Speculation still swirls around Otto Rahn and his research. From an early age, he became interested in the legends of Parsifal, Holy Grail, Lohengrin, and the Nibelungenlied. While attending the University of Giessen he was inspired by his professor Baron Von Gall to study the Albigensian (Catharism) movement, and the massacre that occurred at Montségur. Rahn is quoted as saying that "It was a subject that completely captivated me''".
Rahn believed it was possible to trace the Cathars, who guarded the Holy Grail in their castle at Montsegur, back to Druids who converted to Gnostic Manichaeism. The Druids in Britain were forerunners of the Celtic Christian Church. He saw that the culture of the medieval Cathar stronghold of Languedoc bore strong a resemblance to the ancient Druids. Their priests were akin to the Cathar Parfaits. The Cathar secret wisdom being preserved by the later Troubadours, the travelling poets and singers of the medieval courts of France-M. Sabeheddin, [Countermedia].

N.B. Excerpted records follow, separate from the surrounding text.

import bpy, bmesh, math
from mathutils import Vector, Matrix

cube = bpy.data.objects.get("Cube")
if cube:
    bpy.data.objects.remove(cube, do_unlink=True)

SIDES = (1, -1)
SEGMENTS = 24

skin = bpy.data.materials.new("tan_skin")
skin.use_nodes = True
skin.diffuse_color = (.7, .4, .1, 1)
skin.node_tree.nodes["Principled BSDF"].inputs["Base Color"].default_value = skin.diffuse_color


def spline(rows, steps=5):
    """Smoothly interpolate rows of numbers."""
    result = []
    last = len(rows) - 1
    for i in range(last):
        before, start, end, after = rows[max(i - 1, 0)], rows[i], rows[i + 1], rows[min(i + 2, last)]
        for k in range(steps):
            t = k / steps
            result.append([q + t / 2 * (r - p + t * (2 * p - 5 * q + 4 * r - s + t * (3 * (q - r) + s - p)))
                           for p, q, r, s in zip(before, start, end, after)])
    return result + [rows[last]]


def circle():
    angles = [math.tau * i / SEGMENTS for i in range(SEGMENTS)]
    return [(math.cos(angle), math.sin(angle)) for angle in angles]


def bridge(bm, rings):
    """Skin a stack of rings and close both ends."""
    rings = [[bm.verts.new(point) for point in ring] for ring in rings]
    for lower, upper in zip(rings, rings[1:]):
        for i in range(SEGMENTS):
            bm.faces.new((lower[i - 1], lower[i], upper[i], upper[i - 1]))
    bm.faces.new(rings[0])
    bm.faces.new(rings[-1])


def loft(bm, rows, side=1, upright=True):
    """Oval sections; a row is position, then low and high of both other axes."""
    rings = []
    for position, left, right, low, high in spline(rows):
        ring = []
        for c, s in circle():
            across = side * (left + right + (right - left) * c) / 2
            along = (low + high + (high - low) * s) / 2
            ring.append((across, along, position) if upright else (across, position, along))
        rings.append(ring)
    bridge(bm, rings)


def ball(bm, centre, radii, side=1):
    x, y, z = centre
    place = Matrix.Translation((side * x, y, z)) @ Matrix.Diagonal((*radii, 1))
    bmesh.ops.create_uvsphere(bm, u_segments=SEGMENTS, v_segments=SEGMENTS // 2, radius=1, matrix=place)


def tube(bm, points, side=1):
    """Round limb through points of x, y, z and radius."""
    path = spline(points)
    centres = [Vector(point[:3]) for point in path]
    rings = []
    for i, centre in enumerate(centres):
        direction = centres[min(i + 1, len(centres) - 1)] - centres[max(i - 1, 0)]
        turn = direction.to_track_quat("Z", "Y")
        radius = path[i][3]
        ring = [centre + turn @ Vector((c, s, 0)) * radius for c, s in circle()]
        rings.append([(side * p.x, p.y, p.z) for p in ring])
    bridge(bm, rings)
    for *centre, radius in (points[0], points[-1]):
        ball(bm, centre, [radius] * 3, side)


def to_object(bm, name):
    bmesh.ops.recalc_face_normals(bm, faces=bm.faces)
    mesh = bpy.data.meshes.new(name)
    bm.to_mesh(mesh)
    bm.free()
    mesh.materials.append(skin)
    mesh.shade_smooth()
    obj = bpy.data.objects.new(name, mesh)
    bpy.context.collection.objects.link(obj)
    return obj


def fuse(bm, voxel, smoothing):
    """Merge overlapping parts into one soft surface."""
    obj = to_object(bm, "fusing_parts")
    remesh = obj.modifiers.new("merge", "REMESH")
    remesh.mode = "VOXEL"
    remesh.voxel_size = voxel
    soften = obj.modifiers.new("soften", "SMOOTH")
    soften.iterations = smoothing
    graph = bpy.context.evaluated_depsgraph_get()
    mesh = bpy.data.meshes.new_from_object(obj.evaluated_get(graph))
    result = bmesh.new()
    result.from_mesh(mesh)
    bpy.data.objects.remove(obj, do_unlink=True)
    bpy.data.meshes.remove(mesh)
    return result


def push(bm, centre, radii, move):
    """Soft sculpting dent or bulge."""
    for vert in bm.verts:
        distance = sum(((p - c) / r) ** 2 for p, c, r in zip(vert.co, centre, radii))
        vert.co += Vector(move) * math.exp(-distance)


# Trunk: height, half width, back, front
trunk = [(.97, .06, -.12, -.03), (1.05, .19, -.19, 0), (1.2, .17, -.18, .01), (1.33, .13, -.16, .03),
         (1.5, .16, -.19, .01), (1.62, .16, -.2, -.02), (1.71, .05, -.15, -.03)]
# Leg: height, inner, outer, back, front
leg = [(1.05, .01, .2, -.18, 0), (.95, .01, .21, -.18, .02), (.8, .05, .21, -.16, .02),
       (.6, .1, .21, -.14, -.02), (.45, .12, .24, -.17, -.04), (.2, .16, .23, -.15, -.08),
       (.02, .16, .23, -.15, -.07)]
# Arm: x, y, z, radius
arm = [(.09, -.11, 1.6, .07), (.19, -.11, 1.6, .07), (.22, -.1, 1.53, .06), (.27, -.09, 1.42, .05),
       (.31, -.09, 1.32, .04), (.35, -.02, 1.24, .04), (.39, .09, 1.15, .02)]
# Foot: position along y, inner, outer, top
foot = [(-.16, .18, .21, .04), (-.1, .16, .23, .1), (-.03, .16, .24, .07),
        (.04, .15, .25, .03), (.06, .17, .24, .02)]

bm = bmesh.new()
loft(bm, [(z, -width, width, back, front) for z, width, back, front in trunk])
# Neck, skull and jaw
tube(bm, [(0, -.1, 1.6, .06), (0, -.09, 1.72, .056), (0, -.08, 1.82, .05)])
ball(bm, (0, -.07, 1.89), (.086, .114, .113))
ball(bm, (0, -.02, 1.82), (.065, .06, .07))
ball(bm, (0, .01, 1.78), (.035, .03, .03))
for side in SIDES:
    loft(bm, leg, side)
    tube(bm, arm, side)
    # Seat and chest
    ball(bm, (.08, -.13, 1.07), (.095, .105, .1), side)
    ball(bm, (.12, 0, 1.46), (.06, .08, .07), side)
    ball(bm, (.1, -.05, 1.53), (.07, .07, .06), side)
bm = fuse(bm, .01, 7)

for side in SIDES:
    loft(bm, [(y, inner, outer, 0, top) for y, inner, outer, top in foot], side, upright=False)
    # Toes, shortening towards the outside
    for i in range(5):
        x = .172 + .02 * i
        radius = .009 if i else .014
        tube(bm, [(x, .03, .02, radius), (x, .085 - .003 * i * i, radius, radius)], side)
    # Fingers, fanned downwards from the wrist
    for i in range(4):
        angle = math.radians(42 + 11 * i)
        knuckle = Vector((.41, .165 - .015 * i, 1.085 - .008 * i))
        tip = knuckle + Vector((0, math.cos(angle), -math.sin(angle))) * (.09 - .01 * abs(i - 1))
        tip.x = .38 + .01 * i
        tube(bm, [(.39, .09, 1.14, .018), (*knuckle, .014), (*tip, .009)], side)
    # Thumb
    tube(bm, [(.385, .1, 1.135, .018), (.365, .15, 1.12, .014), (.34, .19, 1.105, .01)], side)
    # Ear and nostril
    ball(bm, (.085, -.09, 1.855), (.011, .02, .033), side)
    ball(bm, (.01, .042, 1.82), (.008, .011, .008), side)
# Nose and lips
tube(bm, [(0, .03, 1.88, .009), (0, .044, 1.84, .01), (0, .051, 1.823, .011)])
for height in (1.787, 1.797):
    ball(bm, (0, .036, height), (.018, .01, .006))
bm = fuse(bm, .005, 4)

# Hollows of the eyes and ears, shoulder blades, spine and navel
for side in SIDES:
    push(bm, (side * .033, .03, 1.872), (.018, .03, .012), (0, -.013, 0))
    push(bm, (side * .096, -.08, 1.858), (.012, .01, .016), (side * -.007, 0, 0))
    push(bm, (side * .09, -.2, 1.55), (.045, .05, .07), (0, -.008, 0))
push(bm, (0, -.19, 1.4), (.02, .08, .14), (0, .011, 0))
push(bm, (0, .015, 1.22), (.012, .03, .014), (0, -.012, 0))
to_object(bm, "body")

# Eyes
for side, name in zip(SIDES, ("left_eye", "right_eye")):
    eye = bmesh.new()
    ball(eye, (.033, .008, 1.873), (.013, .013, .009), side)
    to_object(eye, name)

Rahn joined his staff as a junior NCO and became a full member of the SS in 1936. Openly homosexual, he was assigned guard duty at the Dachau concentration camp in 1937 as punishment for a drunken homosexual scrape. He resigned from the SS the following year. He wrote "There is much sorrow in my country. Impossible for a tolerant, liberal man like me to live in the nation that my native country has become." On March 13, 1939 nearly on the anniversary of the fall of Montségur, he was found frozen to death on a mountainside near Söll (Kufstein, Tyrol) in Austria. His death was officially ruled suicide.
Otto Rahn has been described as the inspiration behind the Indiana Jones movie Raiders of the Lost Ark, although George Lucas and Steven Spielberg have never mentioned anything about him being an inspiration to their character. Nazi interest in the Ark of the Covenant and the Holy Grail coincided with the life of this German archaeologist and researcher. Otto Rahn has been the object of many rumors and strange stories including that his death had been faked although all such rumors and stories have been proven false.. Otto Rahn is featured as a character in the 2008 novel The Judas Apocalypse by Dan McNeil, assisting a fellow German archaeologist search for the lost treasure of the Cathars.